(co-authored with CTC senior policy analyst James Handley)
Sheldon Whitehouse gained renown last year for his series of 52 weekly speeches on the Senate floor addressing the climate crisis. Today, the Democratic Senator from Rhode Island took his climate leadership further as he introduced a comprehensive bill intended to end free dumping of climate pollution into the atmosphere.
Whitehouse calls his 30-page measure, which is co-sponsored by Democratic Senator Brian Schatz of Hawaii, the “American Opportunity Carbon Fee Act.” It builds squarely on the growing consensus that clean energy will rapidly and fully displace fossil fuels only when polluters are made to pay for causing climate damage. AOCFA would impose fees on both CO2 and non-CO2 greenhouse gases including fugitive methane from shale gas wells and coal mines. AOCFA also includes a border tax adjustment to impose equivalent climate pollution fees on imported goods from nations that have not enacted their own climate pollution fees. (Click here for background on border tax adjustments.)
AOCFA pegs its pollution fee to U.S. EPA’s estimate of the “social cost of carbon.” The fee would start at EPA’s current estimate of that cost, now $42 for each ton of carbon dioxide, and would rise by 2% annually in real terms. Emissions of methane and other greenhouse gases would be charged in proportion to their estimated per-unit global warming impacts relative to carbon dioxide.
The Senator’s office estimates that AOCFA would raise $2 billion in revenue in its first ten years, money that would fund an “American Opportunity Trust Fund” to be returned to the American people in as many as nine different ways including tax cuts, dividends, infrastructure investments and debt relief. E&E News reporter Jean Chemnick wrote today that the bill “leaves open the question of how those revenues would be spent as an invitation for would-be Republican collaborators to negotiate.”
Sen. Whitehouse’s decision to link his bill’s climate pollution fees to the social cost of carbon could be problematic, however. Published estimates of the social cost of carbon vary from as little as $10 per equivalent ton of CO2 to over $300, depending on what is counted as climate damage, what discount rate is assumed to convert future losses to present terms, and how heavily if at all catastrophic risk scenarios are factored in. And while hitching the pollution fee to the EPA social-cost estimate may resonate with some stakeholders, it could limit the level of the carbon tax and, thus, its ability to drive down U.S. emissions rapidly enough, let alone global emissions.

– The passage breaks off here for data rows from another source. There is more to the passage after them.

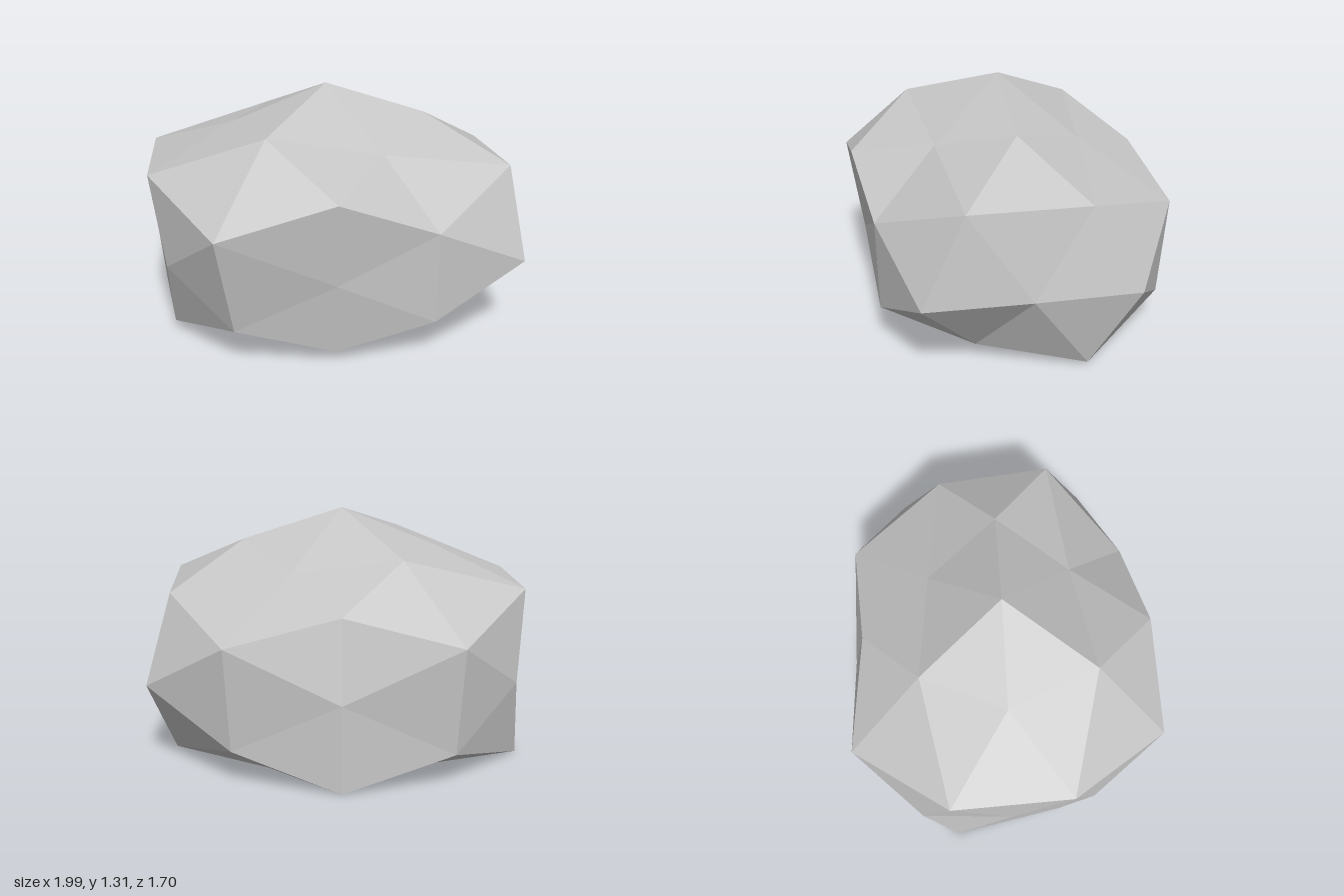
import * as THREE from 'three';

// Radius of every corner of the boulder, grouped by direction family.
// Signs run + then -, x fastest, then y, then z (axes that are zero are skipped).
const FAMILIES = [
  [[1, 0, 0], [1.02, 0.95]],
  [[0, 1, 0], [1.1, 1.0]],
  [[0, 0, 1], [0.88, 0.98]],
  [[0.526, 0.851, 0], [1.03, 0.98, 0.9, 1.0]],
  [[0, 0.526, 0.851], [1.1, 0.97, 1.025, 1.165]],
  [[0.851, 0, 0.526], [1.19, 1.015, 1.19, 1.075]],
  [[0.309, 0.809, 0.5], [0.885, 1.09, 0.88, 0.95, 0.88, 1.02, 1.25, 1.2]],
  [[0.809, 0.5, 0.309], [1.19, 1.175, 0.94, 1.06, 1.13, 1.2, 1.13, 1.187]],
  [[0.5, 0.309, 0.809], [1.03, 1.195, 1.02, 1.04, 1.155, 1.195, 1.11, 1.14]],
];

const signs = (v) => (v === 0 ? [0] : [1, -1]);

function cornerList() {
  const corners = [];
  for (const [[x, y, z], radii] of FAMILIES) {
    let i = 0;
    for (const sz of signs(z))
      for (const sy of signs(y))
        for (const sx of signs(x))
          corners.push({ dir: new THREE.Vector3(x * sx, y * sy, z * sz), radius: radii[i++] });
  }
  return corners;
}

export function createModel() {
  const group = new THREE.Group();
  group.name = 'boulder';

  const stone = new THREE.MeshStandardMaterial({ color: 0xc5c5c5, flatShading: true });
  stone.name = 'light grey stone';

  // Faceted ball, pushed in and out, squashed and cut flat at the ground
  const geometry = new THREE.IcosahedronGeometry(1, 1);
  const corners = cornerList();
  const centre = new THREE.Vector3(-0.024, 0.46, 0.013);
  const squash = new THREE.Vector3(1, 0.775, 0.87);
  const pos = geometry.attributes.position;
  const p = new THREE.Vector3();
  for (let i = 0; i < pos.count; i++) {
    p.fromBufferAttribute(pos, i);
    const corner = corners.find((c) => c.dir.distanceTo(p) < 0.1);
    p.multiplyScalar(corner.radius).multiply(squash).add(centre);
    pos.setXYZ(i, p.x, Math.max(p.y, 0), p.z);
  }
  geometry.computeVertexNormals();

  const rock = new THREE.Mesh(geometry, stone);
  rock.name = 'rock';
  group.add(rock);
  return group;
}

Indeed, we ran the Whitehouse bill through the Carbon Tax Center’s 7-sector price-elasticity spreadsheet model and found both good news and bad. The proposed starting price of $42 per ton of CO2 would quickly reduce US emissions by about 15%. (Though our graph shows the full drop occurring immediately, the decline would actually materialize over several years due to lags in behavioral and equipment changes.) But the bill’s subsequent 2% annual real price increases would serve only to offset the rising emission tide due to increased affluence, resulting in essentially flat emissions rather than a declining curve. [Read more...]